Dataset entries
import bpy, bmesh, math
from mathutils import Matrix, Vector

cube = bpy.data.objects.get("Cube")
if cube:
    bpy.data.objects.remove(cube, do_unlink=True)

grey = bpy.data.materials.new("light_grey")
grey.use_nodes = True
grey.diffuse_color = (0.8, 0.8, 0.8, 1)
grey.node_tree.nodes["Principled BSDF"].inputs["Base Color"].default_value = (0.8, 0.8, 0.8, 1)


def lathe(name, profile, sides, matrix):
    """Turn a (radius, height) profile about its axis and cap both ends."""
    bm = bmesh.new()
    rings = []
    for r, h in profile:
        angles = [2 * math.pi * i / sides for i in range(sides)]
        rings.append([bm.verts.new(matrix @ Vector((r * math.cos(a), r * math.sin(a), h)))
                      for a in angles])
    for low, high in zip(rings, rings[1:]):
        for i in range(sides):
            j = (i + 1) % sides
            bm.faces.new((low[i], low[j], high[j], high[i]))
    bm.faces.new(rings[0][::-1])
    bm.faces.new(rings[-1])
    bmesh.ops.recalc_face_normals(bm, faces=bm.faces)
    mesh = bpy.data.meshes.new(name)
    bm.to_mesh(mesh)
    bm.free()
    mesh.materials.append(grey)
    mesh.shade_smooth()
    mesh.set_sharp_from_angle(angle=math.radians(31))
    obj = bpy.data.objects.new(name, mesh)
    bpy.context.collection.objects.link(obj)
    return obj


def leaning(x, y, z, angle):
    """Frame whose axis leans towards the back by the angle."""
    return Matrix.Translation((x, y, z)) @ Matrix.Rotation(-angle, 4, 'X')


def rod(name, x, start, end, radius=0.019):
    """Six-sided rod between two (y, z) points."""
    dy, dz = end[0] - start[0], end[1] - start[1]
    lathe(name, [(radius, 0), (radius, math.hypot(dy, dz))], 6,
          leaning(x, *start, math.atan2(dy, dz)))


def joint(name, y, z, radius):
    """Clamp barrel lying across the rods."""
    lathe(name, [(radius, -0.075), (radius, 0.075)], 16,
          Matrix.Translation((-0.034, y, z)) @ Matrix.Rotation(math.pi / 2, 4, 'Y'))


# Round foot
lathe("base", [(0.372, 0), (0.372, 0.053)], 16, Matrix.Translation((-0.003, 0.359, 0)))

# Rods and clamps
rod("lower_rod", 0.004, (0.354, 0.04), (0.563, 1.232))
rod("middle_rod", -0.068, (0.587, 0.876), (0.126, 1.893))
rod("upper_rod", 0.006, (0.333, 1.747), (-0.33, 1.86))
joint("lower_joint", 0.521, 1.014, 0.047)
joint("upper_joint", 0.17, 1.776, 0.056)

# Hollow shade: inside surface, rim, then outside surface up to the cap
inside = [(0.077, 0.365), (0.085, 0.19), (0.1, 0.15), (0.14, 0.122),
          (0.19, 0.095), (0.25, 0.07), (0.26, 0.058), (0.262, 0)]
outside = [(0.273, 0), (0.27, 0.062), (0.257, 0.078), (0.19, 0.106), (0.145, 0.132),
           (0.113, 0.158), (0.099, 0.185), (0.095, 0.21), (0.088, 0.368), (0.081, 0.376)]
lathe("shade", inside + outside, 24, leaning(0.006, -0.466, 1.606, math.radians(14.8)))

**Assignment:** Please restate the records word for word. Go from the first line to the line with "grey.use_nodes = True" and include both.

**Result:**
import bpy, bmesh, math
from mathutils import Matrix, Vector

cube = bpy.data.objects.get("Cube")
if cube:
    bpy.data.objects.remove(cube, do_unlink=True)

grey = bpy.data.materials.new("light_grey")
grey.use_nodes = True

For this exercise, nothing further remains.